    Also, from the polyclinic, it seems much more difficult to get an appointment with a specialist these days. The doctors tend to stonewall. Whether they’re trying to admit only serious cases or whether it’s something else entirely(like a tactic to control intake of hospital appointments), I don’t know.

    Oh well, private isn’t too bad though I dislike the type and dosage of medicine many clinics prescribe. In polyclinics and also public hospitals, the dosage is stricter and they’re less likely to prescribe medicine that’s really strong(in order to increase healing rate). Too great a dosage/too strong a medicine = greater chances of resistant to medicine.

    And finally, it’s too bad there aren’t any surveys/statistics about how many patients move from private(mainstream medicine + alternative medicine) to public healthcare(mainstream+ alternative like TCM) and vice versa. And the reasons for their switch and so on.

    • 21 rojakgirl 4 August 2010 at 05:11

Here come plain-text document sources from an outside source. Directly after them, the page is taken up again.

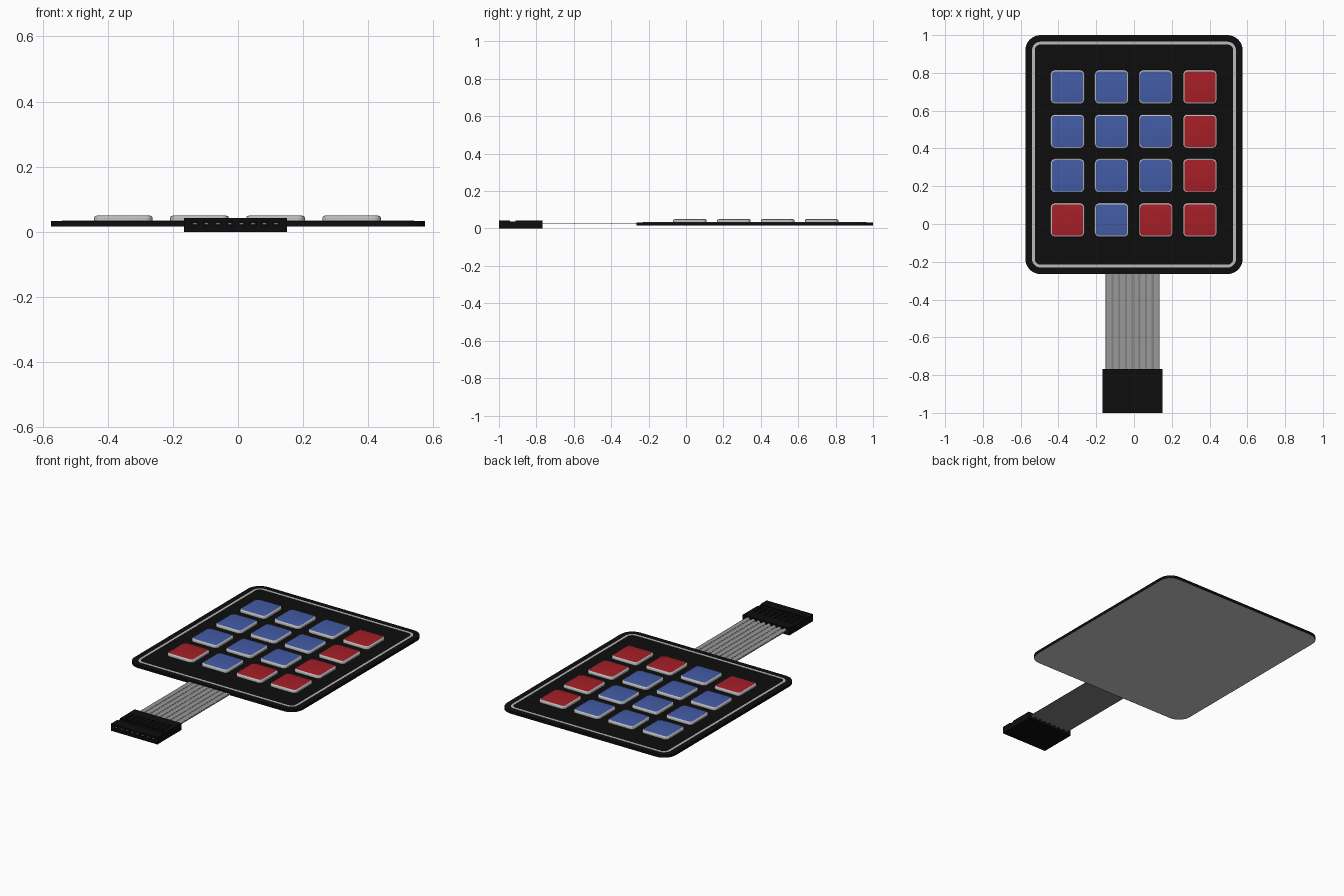
import bpy, bmesh, math

if "Cube" in bpy.data.objects:
    bpy.data.objects.remove(bpy.data.objects["Cube"])

def material(name, rgb):
    m = bpy.data.materials.new(name)
    m.diffuse_color = (*rgb, 1)
    m.use_nodes = True
    m.node_tree.nodes["Principled BSDF"].inputs["Base Color"].default_value = m.diffuse_color
    return m

BLACK = material("black_plastic", (0.004, 0.004, 0.004))
LIGHT = material("light_grey", (0.5, 0.5, 0.5))
BLUE = material("key_blue", (0.055, 0.105, 0.38))
RED = material("key_red", (0.38, 0.013, 0.02))
FILM = material("ribbon_film", (0.22, 0.22, 0.22))

def finish(name, bm, mats=(), smooth=False):
    bmesh.ops.recalc_face_normals(bm, faces=bm.faces)
    me = bpy.data.meshes.new(name)
    bm.to_mesh(me)
    bm.free()
    for m in mats:
        me.materials.append(m)
    ob = bpy.data.objects.new(name, me)
    bpy.context.collection.objects.link(ob)
    if smooth:
        bpy.ops.object.select_all(action='DESELECT')
        ob.select_set(True)
        bpy.context.view_layer.objects.active = ob
        bpy.ops.object.shade_smooth_by_angle(angle=math.radians(30))
    return ob

def rounded_loop(bm, cx, cy, w, h, r, z, n=8):
    """Ring of vertices around a rounded rectangle."""
    vs = []
    for k, (sx, sy) in enumerate([(1, 1), (-1, 1), (-1, -1), (1, -1)]):
        for i in range(n + 1):
            a = math.pi / 2 * (k + i / n)
            vs.append(bm.verts.new((cx + sx * (w / 2 - r) + r * math.cos(a),
                                    cy + sy * (h / 2 - r) + r * math.sin(a), z)))
    return vs

def loft(name, cx, cy, rings, mats=(), hollow=False, top_mat=0):
    """Skin rings of (width, height, radius, z); cap them, or close into a frame."""
    bm = bmesh.new()
    loops = [rounded_loop(bm, cx, cy, *r) for r in rings]
    pairs = list(zip(loops, loops[1:]))
    if hollow:
        pairs.append((loops[-1], loops[0]))
    for a, b in pairs:
        for i in range(len(a)):
            j = (i + 1) % len(a)
            bm.faces.new((a[i], a[j], b[j], b[i]))
    if not hollow:
        bm.faces.new(loops[0])
        bm.faces.new(loops[-1]).material_index = top_mat
    return finish(name, bm, mats, True)

def add_box(bm, x0, x1, y0, y1, z0, z1):
    vs = bmesh.ops.create_cube(bm, size=1)["verts"]
    for v in vs:
        v.co = (x0 if v.co.x < 0 else x1, y0 if v.co.y < 0 else y1, z0 if v.co.z < 0 else z1)

# Panel with its grey backing sheet and printed border line
PY, PW, PH = 0.3675, 1.15, 1.265
loft("panel", 0, PY, [(PW, PH, 0.08, 0.017), (PW, PH, 0.08, 0.033)], [BLACK])
loft("panel_backing", 0, PY, [(PW - .006, PH - .006, 0.077, 0.016), (PW - .006, PH - .006, 0.077, 0.018)])
loft("border_line", 0, PY, [(1.08, 1.195, 0.045, 0.032), (1.08, 1.195, 0.045, 0.0342),
                            (1.05, 1.165, 0.030, 0.0342), (1.05, 1.165, 0.030, 0.032)], [LIGHT], hollow=True)

# Sixteen keys: light grey bodies with coloured tops
for row in range(4):
    for col in range(4):
        red = col == 3 or (row == 3 and col in (0, 2))
        x, y = -0.352 + 0.2337 * col, 0.725 - 0.2347 * row
        loft(f"key_{row + 1}_{col + 1}", x, y,
             [(0.180, 0.180, 0.024, 0.032), (0.180, 0.180, 0.024, 0.043),
              (0.177, 0.177, 0.022, 0.0465), (0.172, 0.172, 0.020, 0.0487),
              (0.165, 0.165, 0.017, 0.0495)],
             [LIGHT, RED if red else BLUE], top_mat=1)

# Ribbon cable: flat film with conductor tracks on top
CX, PITCH, ZC = -0.0075, 0.0356, 0.025
lanes = [CX + PITCH * (i - 3.5) for i in range(8)]
bm = bmesh.new()
add_box(bm, CX - 4 * PITCH, CX + 4 * PITCH, -0.79, -0.25, ZC - 0.002, ZC + 0.001)
finish("ribbon_film", bm, [FILM])
bm = bmesh.new()
for x in lanes:
    add_box(bm, x - 0.012, x + 0.012, -0.795, -0.25, ZC, ZC + 0.0022)
finish("ribbon_tracks", bm, [material("track_grey", (0.32, 0.32, 0.32))])

# Connector housing
bm = bmesh.new()
add_box(bm, -0.166, 0.151, -1.0, -0.768, 0, 0.043)
housing = finish("connector_housing", bm, [BLACK])

# Cutters: cable sockets at the back, pin holes at the front, top slots and groove
bm = bmesh.new()
for x in lanes:
    v = bmesh.ops.create_cone(bm, cap_ends=True, segments=16, radius1=0.014, radius2=0.014, depth=0.05)["verts"]
    for p in v:
        p.co = (x + p.co.x, -0.775 + p.co.z, ZC + p.co.y)
    add_box(bm, x - 0.009, x + 0.009, -1.01, -0.96, ZC - 0.007, ZC + 0.007)
    add_box(bm, x - 0.008, x + 0.008, -0.90, -0.83, 0.039, 0.05)
add_box(bm, -0.2, 0.2, -0.94, -0.912, 0.037, 0.05)
cutter = finish("connector_cutter", bm, [BLACK])
cutter.hide_render = True
mod = housing.modifiers.new("sockets", 'BOOLEAN')
mod.operation, mod.solver, mod.object = 'DIFFERENCE', 'EXACT', cutter
bpy.context.view_layer.objects.active = housing
bpy.ops.object.modifier_apply(modifier=mod.name)
bpy.data.objects.remove(cutter, do_unlink=True)

# Metal contacts inside the pin holes
bm = bmesh.new()
for x in lanes:
    add_box(bm, x - 0.006, x + 0.006, -0.995, -0.955, ZC - 0.002, ZC + 0.002)
finish("contacts", bm, [LIGHT])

      As for why so many doctors keep leaving for private care, I’ve heard many reasons. But mainly, I’ve heard nightmare stories about doctors being verbally or physically assaulted by patients. Yikes… and also, poor pay + crazy workload without any show of appreciation from patients and their superiors. Plus, there are rumours of doctors being tossed back into polyclinics just ‘cos they dared to question the system or do something that pisses off a superior.

      And correction: “a tactic to control intake of hospital appointments” should be “specialist appointments”.

      Also, if anyone can read Japanese, you might want to buy the manga series: “Say hello to black jack” that covers the Japanese medical system. Many of my friends who know Japanese are raving about it. From what I heard about that manga, Singapore system is far better than that, thank goodness.

Leave a Reply

Fill in your details below or click an icon to log in: Logo

You are commenting using your account. Log Out /  Change )

Google+ photo

You are commenting using your Google+ account. Log Out /  Change )

Twitter picture

You are commenting using your Twitter account. Log Out /  Change )

Facebook photo

You are commenting using your Facebook account. Log Out /  Change )


Connecting to %s

%d bloggers like this: